practicable, to the particular statute defining and punishing the 
same. 

(i) If the offence charged is not of recent occurrence, a satis- 
factory reason must be given for the delay in making the appli- 
cation. 

1. In all cases of fraud, false pretences, embezzlement or 
forgery, when made a crime by the common law, or any penal 
code or statute, the affidavit of the principal complaining wit- 
ness or informant that the application is made in good faith, 
for the sole purpose of punishing the accused, and that he does 
not desire or expect to use the prosecution for the purpose of 
collecting a debt, or for any private purpose, and will not di- 
rectly or indirectly use the same for any of said purposes, shall 
be required, or a sufficient reason given for the absence of such 
affidavit. 

2. Proof by affidavit of facts and circumstances satisfying 
the Executive that the alleged criminal has fled from the jus- 
tice of the State, and is in the State on whose Executive the 
demand is requested to be made, must be given. The fact that 
the alleged criminal was in the State where the alleged crime 
was committed at the time of the commission thereof, and is 
found in the State upon which the requisition was made, shall 
be sufficient evidence, in the absence of other proof, that he is a 
fugitive from justice. 

3. If an indictment has been found, certified copies, in dupli- 
cate, must accompany the application. 

4. If an indictment has not been found by a grand jury, the 
facts and circumstances showing the commission of the crime 
charged, and that the accused perpetrated the same, must be 
shown by affidavits taken before a magistrate. (A notary 
public is not a magistrate within the meaning of the statutes.) 
It must also be shown that a complaint has been made, copies 
of which must accompany the requisition, such complaint to 
be accompanied by affidavits to the facts constituting the offence 
charged by persons having actual knowledge thereof, and that a 
warrant has been issued, and duplicate certified copies of the 
same, together with the returns thereto, if any, must be fur- 
nished upon an application. 

5. The official character of the officer taking the affidavits or 
depositions, and of the officer who issued the warrant, must be 
duly certified. 



158 ATTORNEY-GENERAL'S REPORT. [Jan. 1911. 

6. Upon the renewal of an application, — for example, on 
the ground that the fugitive has fled to another State, not having 
been found in the State on which the first was granted, — new 
or certified copies of papers, in conformity with the above rules, 
must be furnished. 

7. In the case of any person who has 'been convicted of any 
crime, and escapes after conviction, or while serving his sen- 
tence, the application may be made by the jailer, sheriff, or other 
officer having him in custody, and shall be accompanied by cer- 
tified copies of the indictment or information, record of con- 
viction and sentence upon which the person is held, with the 
affidavit of such person having him in custody, showing such 
escape, with the circumstances attending the same. 
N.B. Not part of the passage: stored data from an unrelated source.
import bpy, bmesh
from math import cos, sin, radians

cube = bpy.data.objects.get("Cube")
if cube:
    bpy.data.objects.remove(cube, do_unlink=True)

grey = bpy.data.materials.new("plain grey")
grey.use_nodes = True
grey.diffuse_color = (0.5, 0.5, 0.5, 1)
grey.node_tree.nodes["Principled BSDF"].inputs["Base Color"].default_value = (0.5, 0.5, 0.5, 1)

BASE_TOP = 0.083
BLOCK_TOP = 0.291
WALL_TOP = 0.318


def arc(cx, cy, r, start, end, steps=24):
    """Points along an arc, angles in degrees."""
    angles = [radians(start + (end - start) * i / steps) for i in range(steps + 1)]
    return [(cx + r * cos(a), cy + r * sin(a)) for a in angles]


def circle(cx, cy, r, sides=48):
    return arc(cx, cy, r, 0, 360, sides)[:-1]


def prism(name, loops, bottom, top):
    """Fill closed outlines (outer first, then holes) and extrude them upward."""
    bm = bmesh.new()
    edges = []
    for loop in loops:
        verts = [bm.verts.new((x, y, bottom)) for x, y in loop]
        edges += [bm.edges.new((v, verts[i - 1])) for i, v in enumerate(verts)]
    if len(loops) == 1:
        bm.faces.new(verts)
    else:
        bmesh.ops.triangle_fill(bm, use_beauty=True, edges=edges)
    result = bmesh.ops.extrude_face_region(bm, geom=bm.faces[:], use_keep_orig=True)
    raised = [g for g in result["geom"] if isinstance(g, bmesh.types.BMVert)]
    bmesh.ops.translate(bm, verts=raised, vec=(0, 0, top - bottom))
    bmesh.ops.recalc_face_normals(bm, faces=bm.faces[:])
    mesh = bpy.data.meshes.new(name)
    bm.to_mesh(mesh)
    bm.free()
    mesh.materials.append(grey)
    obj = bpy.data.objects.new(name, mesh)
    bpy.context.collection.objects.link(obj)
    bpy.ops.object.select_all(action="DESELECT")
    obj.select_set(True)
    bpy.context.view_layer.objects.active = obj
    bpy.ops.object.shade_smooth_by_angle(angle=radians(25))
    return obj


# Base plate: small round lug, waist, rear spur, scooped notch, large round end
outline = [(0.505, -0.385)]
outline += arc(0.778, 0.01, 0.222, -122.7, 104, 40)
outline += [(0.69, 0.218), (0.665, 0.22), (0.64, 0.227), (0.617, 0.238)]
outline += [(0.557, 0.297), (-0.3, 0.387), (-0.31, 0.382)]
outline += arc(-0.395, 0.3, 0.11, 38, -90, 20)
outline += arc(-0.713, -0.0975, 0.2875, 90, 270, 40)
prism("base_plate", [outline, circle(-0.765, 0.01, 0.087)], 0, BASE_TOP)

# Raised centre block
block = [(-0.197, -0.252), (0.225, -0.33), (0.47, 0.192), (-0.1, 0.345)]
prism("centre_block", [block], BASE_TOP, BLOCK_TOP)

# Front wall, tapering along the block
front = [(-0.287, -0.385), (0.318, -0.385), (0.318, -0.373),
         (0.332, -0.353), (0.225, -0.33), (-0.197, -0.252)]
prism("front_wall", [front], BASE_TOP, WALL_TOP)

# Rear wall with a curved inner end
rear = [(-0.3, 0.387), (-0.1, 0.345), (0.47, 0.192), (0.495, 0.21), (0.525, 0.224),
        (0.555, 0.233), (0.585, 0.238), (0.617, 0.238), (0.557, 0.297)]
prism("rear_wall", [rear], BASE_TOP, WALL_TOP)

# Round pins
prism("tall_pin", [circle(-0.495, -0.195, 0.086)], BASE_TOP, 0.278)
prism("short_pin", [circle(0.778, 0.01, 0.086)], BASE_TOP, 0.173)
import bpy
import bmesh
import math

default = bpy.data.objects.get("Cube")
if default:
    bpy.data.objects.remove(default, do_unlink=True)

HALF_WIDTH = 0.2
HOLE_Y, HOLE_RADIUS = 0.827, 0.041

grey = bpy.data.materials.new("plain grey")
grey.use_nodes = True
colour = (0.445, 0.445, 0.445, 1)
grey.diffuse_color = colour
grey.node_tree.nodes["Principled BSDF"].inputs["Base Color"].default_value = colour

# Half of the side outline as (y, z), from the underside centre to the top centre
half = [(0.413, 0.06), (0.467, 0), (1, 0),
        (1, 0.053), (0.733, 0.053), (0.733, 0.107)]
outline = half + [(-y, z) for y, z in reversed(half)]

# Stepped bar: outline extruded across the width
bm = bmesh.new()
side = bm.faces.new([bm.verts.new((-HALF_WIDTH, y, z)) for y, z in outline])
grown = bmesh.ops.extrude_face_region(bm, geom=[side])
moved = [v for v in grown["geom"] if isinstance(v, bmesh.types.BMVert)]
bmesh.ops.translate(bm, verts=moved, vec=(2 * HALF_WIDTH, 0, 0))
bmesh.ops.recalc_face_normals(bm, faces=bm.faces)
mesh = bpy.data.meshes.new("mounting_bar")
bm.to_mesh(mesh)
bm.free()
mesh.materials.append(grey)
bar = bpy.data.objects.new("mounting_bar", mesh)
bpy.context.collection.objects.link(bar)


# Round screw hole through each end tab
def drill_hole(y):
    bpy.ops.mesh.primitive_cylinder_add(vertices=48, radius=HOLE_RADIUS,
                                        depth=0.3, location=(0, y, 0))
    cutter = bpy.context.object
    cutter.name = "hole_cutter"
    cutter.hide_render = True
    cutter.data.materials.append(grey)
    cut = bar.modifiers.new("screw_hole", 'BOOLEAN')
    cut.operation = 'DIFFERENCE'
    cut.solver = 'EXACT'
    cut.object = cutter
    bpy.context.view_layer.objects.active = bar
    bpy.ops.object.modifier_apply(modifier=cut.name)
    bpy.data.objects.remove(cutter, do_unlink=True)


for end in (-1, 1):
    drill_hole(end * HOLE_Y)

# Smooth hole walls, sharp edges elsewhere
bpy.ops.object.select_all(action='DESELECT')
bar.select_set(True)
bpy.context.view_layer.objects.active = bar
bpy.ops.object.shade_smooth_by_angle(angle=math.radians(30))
8. 'No requisition will be made for the extradition of any 
fugitive except in compliance with these rules.